Actually, its not unique
its marriage. And lots of couples in the black community are doing the same thing. The problem is that the press spends more time covering black rappers than black weddings and often fails to highlight the benefits of black marriageand marriage in general. No doubt this neglect has been instrumental in facilitating a pernicious self-fulfilling prophesy that has yielded 2 out of 3 black children living in father absent homes.
Finally, I sincerely hope that in his book Andersen spent as much time chronicling the benefits that Michelle has received from being married to Barack. This article, like most that I have seen, focuses on the benefits that Barack has received. (e.g. She is the reason he is where he is, the author says.) I have been happily married for 27 years and I know first hand that a good marriage is about giving
. Over the years, Ive
had women friends who weren
t big on marriage or who had children with guys who clearly weren
t marriage material say, I can do bad all by myself. Accordingly, I think that its essential that women hear from the First Lady that you can do pretty darn well with him too. No doubt, this is the way she feels. Just look at the portrait on Andersens book cover.
This weekend, I attended a concert of guitar virtuoso and three time Grammy® nominee Stanley Jordan
. It was a pretty amazing concert for a number of reasons.
First, Stanley was a couple of years ahead of me at Princeton and it had been some time since I had seen him play. I didnt really know him while we were in college other than to nod hello when we would pass each other on campus. We played in different circles that didnt overlap
his a world of jazz and mine a world of football pads.
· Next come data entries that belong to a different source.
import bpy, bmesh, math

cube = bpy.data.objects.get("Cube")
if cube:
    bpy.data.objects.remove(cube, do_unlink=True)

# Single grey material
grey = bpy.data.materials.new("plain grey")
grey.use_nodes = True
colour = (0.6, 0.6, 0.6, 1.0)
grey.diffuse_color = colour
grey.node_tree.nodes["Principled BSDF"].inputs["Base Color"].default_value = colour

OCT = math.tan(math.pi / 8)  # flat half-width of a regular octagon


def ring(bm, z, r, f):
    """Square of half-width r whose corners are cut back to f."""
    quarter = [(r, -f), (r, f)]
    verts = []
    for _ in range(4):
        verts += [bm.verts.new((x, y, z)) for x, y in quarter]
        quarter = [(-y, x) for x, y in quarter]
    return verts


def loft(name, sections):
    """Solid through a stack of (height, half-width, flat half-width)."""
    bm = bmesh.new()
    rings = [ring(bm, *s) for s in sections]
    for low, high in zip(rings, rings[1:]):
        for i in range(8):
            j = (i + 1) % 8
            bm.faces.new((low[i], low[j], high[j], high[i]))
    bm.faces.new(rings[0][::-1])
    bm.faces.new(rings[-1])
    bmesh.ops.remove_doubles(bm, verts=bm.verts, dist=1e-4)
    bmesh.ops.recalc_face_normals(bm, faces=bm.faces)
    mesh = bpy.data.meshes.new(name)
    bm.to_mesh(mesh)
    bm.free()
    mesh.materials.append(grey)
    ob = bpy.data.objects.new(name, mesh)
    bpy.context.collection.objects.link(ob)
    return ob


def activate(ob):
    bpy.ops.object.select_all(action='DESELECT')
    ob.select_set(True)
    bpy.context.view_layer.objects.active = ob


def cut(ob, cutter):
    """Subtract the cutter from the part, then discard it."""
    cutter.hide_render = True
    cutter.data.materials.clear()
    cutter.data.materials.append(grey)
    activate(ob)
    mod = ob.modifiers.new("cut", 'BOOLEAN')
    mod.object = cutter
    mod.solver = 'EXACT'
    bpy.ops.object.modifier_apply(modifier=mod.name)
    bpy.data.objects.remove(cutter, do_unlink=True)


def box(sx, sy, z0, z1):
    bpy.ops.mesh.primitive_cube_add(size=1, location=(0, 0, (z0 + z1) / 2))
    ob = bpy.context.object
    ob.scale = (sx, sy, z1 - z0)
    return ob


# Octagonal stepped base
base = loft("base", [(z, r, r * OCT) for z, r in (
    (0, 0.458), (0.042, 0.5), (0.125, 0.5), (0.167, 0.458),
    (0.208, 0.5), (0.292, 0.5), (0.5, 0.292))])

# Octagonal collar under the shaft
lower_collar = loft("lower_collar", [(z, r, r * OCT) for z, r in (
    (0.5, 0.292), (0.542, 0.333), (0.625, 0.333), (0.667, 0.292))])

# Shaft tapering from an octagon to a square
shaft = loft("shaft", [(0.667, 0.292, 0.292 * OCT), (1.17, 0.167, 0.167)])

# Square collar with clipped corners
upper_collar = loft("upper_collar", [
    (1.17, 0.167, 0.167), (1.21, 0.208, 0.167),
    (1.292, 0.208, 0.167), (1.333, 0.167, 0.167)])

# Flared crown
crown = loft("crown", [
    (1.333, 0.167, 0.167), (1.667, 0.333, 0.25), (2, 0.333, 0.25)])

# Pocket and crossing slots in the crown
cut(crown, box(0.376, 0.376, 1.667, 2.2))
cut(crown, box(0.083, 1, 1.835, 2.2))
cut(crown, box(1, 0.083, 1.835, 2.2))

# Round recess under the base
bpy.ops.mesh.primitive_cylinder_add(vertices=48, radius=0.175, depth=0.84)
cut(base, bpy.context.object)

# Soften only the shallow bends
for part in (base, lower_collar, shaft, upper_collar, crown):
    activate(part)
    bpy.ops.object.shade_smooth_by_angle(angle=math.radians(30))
Second, Stanley developed a unique way of playing the guitar with both hands topping the fret board that creates a sound like no other guitarist. (Check out his rendition of Stairway to Heaven
.) Even in college, he was becoming quite well-known for this technique. Its really something to see and hear
At one point in the concert, Stanley strolled over to the piano and began to play a song. Nothing unique about this since lots of folks can play multiple instruments. But then, he started playing the piano AND the guitar simultaneously. Amazing.
When he finished playing, he explained that the song was called, Song for My Father and then he spoke a bit about the importance of fatherhood. Heres what he had to say in the notes of his fabulous new CD State of Nature.
Fathers of fathers, sons of sons
Fatherhood, that precious profession;
That sacred occupation.
Passing on strength and wisdom,
Leaving no stone unturned,
Moving heaven and earth
To teach and protect,
To love and inspire,
And ultimately, to free.
For we are all children of mystery.
When Stanley finished his remarks and moved to the next number, I could not help but linger there a bit. Ironically, his unique ability to play two instruments simultaneously with such grace and skill is the perfect metaphor for what good fathers do. They balance family AND work. They balance affection AND discipline. They balance patience AND urgency. They do all of thisand much moreto create a melody that their childrens hearts need to see and to hear. Like Stanleys music, its a thing of beauty.
I just read an item
from Time about a "personal site aimed at facilitating extramarital affairs." It is called AshleyMadison.com. Among the many ghastly things about this, one of the most interesting statements in the article was this: traffic on the site tripled the day after Father's Day. According to the site's CEO, it is because the day after Father's Day is a day when many men feel "underappreciated."
That is very sad - not a reason to cheat - but sad. Why don't we as a culture appreciate fathers enough? Too many bad ones, our own screwed up priorities, selfishness .... Any ideas?